Rendered images with source text

• • • • • • •

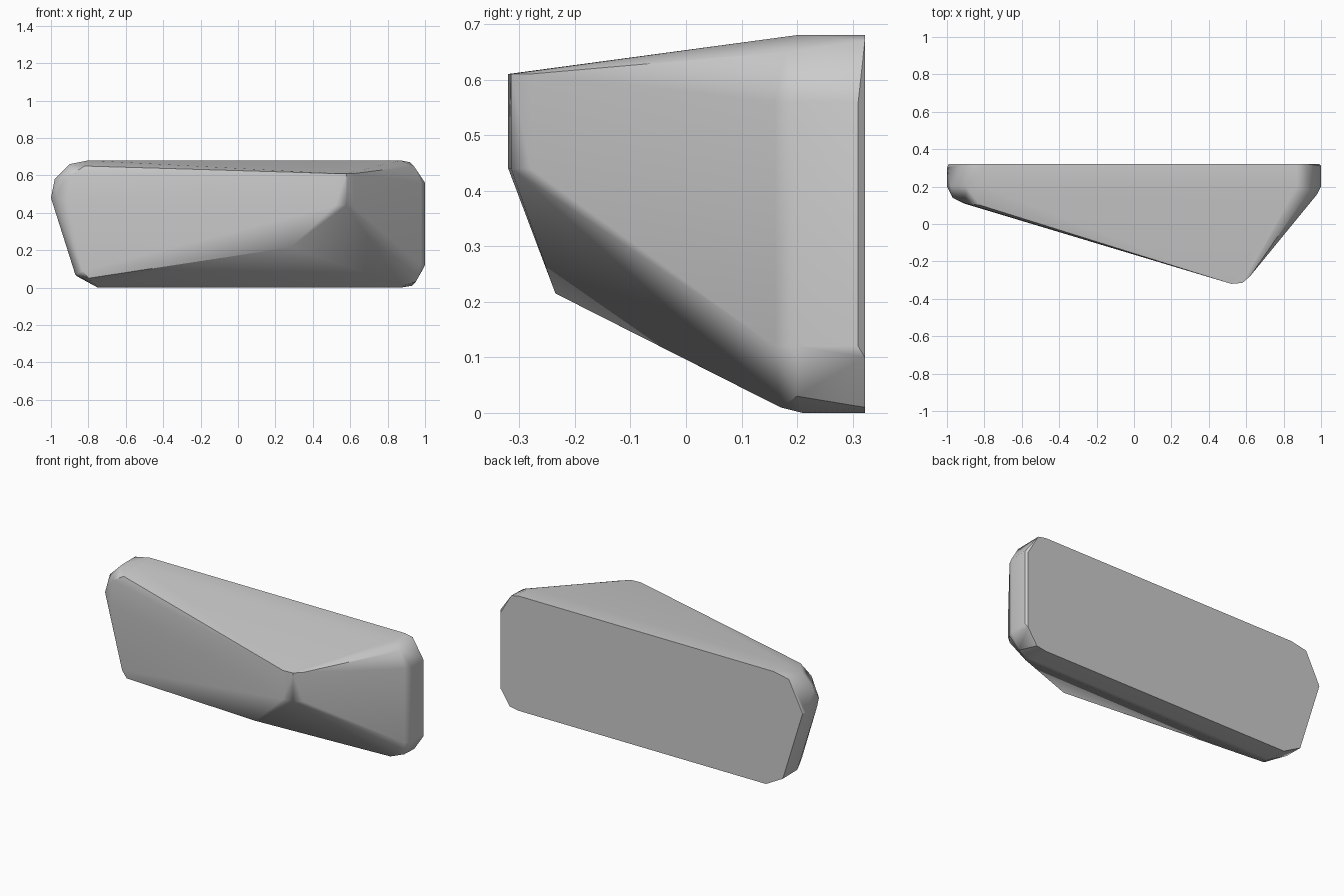
import bpy, bmesh, math

default_cube = bpy.data.objects.get("Cube")
if default_cube:
    bpy.data.objects.remove(default_cube, do_unlink=True)


def make_material(name, colour):
    material = bpy.data.materials.new(name)
    material.use_nodes = True
    material.diffuse_color = colour
    shader = material.node_tree.nodes["Principled BSDF"]
    shader.inputs["Base Color"].default_value = colour
    return material


def hull_object(name, points, material, sharp_angle):
    """Wrap corner points in a convex, smooth-shaded solid."""
    bm = bmesh.new()
    for point in points:
        bm.verts.new(point)
    result = bmesh.ops.convex_hull(bm, input=bm.verts[:])
    loose = {v for v in result["geom_interior"] if isinstance(v, bmesh.types.BMVert)}
    bmesh.ops.delete(bm, geom=list(loose), context="VERTS")
    bmesh.ops.dissolve_limit(bm, angle_limit=math.radians(2),
                             verts=bm.verts[:], edges=bm.edges[:])
    bmesh.ops.recalc_face_normals(bm, faces=bm.faces[:])
    mesh = bpy.data.meshes.new(name)
    bm.to_mesh(mesh)
    bm.free()
    mesh.materials.append(material)
    solid = bpy.data.objects.new(name, mesh)
    bpy.context.collection.objects.link(solid)
    bpy.context.view_layer.objects.active = solid
    solid.select_set(True)
    bpy.ops.object.shade_smooth_by_angle(angle=math.radians(sharp_angle))
    # Large faces keep their flat look between the soft bevels
    weighted = solid.modifiers.new("Face weighted shading", "WEIGHTED_NORMAL")
    weighted.keep_sharp = True
    return solid


# Flat back outline, as x and z
back_y = 0.322
back_outline = [(-.8, .68), (.87, .68), (.92, .67), (.99, .55), (.99, .1),
                (.93, .01), (.87, 0), (-.75, 0), (-.86, .06), (-.99, .48), (-.9, .66)]
back = [(x, back_y, z) for x, z in back_outline]

# Long top and bottom edges with their softened corners
top_rim = [(-.8, .2, .68), (.87, .2, .68), (.94, .18, .65),
           (-.9, .2, .66), (-.82, .1, .65)]
bottom_rim = [(.87, .21, 0), (.88, .17, .01), (.95, .2, .03),
              (-.75, .21, 0), (-.76, .16, .015), (-.8, .1, .05)]

# Upright end on the left, slanted end on the right
left_end = [(x, y, z) for x, y in [(1, .31), (1, .2), (.98, .16)] for z in (.12, .56)]
right_end = [(-1, .3, .48), (-1, .2, .48), (-.97, .14, .5), (-.98, .2, .58),
             (-.9, .11, .6), (-.91, .11, .45), (-.87, .2, .07), (-.83, .1, .09)]

# Blunt nose and the chin below it
nose = [(x, y, z) for x, y in [(.52, -.32), (.58, -.315), (.62, -.28)] for z in (.44, .61)]
chin = [(.28, -.235, .215)]

stone = make_material("stone grey", (.6, .6, .6, 1))
hull_object("rock_slab", back + top_rim + bottom_rim + left_end + right_end + nose + chin,
            stone, 35)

• • • • • • •

Problem to work on.
Each entry must be set down word for word; no image may be carried over.

Solution to this task.
import bpy, bmesh, math

default_cube = bpy.data.objects.get("Cube")
if default_cube:
    bpy.data.objects.remove(default_cube, do_unlink=True)


def make_material(name, colour):
    material = bpy.data.materials.new(name)
    material.use_nodes = True
    material.diffuse_color = colour
    shader = material.node_tree.nodes["Principled BSDF"]
    shader.inputs["Base Color"].default_value = colour
    return material


def hull_object(name, points, material, sharp_angle):
    """Wrap corner points in a convex, smooth-shaded solid."""
    bm = bmesh.new()
    for point in points:
        bm.verts.new(point)
    result = bmesh.ops.convex_hull(bm, input=bm.verts[:])
    loose = {v for v in result["geom_interior"] if isinstance(v, bmesh.types.BMVert)}
    bmesh.ops.delete(bm, geom=list(loose), context="VERTS")
    bmesh.ops.dissolve_limit(bm, angle_limit=math.radians(2),
                             verts=bm.verts[:], edges=bm.edges[:])
    bmesh.ops.recalc_face_normals(bm, faces=bm.faces[:])
    mesh = bpy.data.meshes.new(name)
    bm.to_mesh(mesh)
    bm.free()
    mesh.materials.append(material)
    solid = bpy.data.objects.new(name, mesh)
    bpy.context.collection.objects.link(solid)
    bpy.context.view_layer.objects.active = solid
    solid.select_set(True)
    bpy.ops.object.shade_smooth_by_angle(angle=math.radians(sharp_angle))
    # Large faces keep their flat look between the soft bevels
    weighted = solid.modifiers.new("Face weighted shading", "WEIGHTED_NORMAL")
    weighted.keep_sharp = True
    return solid


# Flat back outline, as x and z
back_y = 0.322
back_outline = [(-.8, .68), (.87, .68), (.92, .67), (.99, .55), (.99, .1),
                (.93, .01), (.87, 0), (-.75, 0), (-.86, .06), (-.99, .48), (-.9, .66)]
back = [(x, back_y, z) for x, z in back_outline]

# Long top and bottom edges with their softened corners
top_rim = [(-.8, .2, .68), (.87, .2, .68), (.94, .18, .65),
           (-.9, .2, .66), (-.82, .1, .65)]
bottom_rim = [(.87, .21, 0), (.88, .17, .01), (.95, .2, .03),
              (-.75, .21, 0), (-.76, .16, .015), (-.8, .1, .05)]

# Upright end on the left, slanted end on the right
left_end = [(x, y, z) for x, y in [(1, .31), (1, .2), (.98, .16)] for z in (.12, .56)]
right_end = [(-1, .3, .48), (-1, .2, .48), (-.97, .14, .5), (-.98, .2, .58),
             (-.9, .11, .6), (-.91, .11, .45), (-.87, .2, .07), (-.83, .1, .09)]

# Blunt nose and the chin below it
nose = [(x, y, z) for x, y in [(.52, -.32), (.58, -.315), (.62, -.28)] for z in (.44, .61)]
chin = [(.28, -.235, .215)]

stone = make_material("stone grey", (.6, .6, .6, 1))
hull_object("rock_slab", back + top_rim + bottom_rim + left_end + right_end + nose + chin,
            stone, 35)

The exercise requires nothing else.